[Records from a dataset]
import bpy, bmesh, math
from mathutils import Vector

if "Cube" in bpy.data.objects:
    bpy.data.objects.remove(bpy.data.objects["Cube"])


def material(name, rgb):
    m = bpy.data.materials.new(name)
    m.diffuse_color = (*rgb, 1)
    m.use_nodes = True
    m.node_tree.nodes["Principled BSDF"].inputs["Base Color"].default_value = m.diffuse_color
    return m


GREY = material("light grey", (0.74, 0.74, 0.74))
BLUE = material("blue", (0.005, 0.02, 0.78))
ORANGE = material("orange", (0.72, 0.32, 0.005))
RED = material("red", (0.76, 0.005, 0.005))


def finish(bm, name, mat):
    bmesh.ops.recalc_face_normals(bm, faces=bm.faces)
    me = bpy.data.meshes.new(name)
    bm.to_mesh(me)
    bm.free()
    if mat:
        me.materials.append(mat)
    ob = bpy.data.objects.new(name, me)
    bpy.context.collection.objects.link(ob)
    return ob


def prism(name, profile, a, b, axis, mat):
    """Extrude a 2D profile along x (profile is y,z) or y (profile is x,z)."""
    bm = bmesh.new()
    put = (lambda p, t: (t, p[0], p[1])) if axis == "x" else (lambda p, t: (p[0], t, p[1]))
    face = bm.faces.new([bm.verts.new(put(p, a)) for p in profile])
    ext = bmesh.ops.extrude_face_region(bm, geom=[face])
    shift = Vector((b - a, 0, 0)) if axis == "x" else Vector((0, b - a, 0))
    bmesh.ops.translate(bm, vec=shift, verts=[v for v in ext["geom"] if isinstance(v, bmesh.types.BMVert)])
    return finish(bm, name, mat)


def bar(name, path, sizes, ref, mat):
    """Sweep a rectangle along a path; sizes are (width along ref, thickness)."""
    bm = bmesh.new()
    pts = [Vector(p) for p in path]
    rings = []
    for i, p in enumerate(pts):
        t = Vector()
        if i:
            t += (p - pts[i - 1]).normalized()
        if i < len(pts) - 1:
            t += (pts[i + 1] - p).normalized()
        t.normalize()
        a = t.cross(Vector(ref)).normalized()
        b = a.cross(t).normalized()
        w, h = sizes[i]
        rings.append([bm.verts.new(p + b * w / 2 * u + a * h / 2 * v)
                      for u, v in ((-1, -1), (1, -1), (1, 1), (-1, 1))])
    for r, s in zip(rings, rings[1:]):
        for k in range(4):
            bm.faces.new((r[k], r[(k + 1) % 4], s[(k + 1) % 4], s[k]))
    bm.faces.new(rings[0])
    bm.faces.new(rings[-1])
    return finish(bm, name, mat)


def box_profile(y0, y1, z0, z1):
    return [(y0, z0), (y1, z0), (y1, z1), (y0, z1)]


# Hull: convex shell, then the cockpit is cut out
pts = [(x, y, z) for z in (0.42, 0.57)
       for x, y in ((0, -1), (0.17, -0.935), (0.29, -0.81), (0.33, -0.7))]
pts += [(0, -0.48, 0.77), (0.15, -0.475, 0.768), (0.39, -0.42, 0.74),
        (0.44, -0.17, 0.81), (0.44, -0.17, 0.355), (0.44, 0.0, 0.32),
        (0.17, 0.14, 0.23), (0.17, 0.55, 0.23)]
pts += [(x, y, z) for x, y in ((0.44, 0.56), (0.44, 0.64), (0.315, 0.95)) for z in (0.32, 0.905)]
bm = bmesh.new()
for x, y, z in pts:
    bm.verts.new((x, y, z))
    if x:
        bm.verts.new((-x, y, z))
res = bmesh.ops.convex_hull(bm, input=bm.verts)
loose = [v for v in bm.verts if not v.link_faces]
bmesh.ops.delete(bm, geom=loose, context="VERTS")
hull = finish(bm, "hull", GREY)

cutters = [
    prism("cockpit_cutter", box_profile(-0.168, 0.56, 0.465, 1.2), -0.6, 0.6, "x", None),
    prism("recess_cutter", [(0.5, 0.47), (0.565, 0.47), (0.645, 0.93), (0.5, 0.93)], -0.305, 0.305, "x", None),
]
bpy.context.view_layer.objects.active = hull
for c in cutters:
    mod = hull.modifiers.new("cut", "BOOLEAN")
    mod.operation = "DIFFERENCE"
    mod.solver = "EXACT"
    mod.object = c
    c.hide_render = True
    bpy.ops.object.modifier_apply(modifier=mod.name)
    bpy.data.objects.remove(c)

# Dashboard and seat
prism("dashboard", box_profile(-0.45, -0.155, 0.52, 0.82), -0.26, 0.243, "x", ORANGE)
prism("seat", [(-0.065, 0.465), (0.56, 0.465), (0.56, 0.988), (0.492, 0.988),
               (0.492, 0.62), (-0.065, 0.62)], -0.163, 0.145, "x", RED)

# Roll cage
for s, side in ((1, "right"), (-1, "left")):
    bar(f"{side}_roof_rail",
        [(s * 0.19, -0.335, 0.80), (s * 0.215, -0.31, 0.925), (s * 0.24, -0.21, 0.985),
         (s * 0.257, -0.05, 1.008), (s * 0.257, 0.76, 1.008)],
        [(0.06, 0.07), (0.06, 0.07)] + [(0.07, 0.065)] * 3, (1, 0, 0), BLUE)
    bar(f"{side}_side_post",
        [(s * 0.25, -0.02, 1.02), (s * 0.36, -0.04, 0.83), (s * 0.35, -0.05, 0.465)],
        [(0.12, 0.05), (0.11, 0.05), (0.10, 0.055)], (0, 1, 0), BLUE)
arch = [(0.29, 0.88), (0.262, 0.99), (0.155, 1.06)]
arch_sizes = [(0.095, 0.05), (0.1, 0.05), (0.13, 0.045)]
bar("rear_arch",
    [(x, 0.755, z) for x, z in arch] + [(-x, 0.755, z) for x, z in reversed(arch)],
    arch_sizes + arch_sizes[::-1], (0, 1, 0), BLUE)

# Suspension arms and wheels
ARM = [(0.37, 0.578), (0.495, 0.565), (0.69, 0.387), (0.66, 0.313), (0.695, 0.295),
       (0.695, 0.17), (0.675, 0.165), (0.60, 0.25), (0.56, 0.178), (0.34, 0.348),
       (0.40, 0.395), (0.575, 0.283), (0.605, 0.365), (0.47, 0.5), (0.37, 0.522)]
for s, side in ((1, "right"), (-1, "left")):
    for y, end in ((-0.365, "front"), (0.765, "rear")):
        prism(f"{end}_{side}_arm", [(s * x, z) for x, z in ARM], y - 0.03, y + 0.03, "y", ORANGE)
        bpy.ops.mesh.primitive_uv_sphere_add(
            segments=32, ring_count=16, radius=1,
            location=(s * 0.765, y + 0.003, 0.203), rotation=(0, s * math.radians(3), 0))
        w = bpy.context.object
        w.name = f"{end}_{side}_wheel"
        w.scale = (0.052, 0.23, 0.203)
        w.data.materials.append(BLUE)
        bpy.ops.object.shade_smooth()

**WHAT YOU SHOULD DO:**
Return each line above where the word "side" shows up.

**TASK SOLUTION:**
for s, side in ((1, "right"), (-1, "left")):
    bar(f"{side}_roof_rail",
    bar(f"{side}_side_post",
for s, side in ((1, "right"), (-1, "left")):
        prism(f"{end}_{side}_arm", [(s * x, z) for x, z in ARM], y - 0.03, y + 0.03, "y", ORANGE)
        w.name = f"{end}_{side}_wheel"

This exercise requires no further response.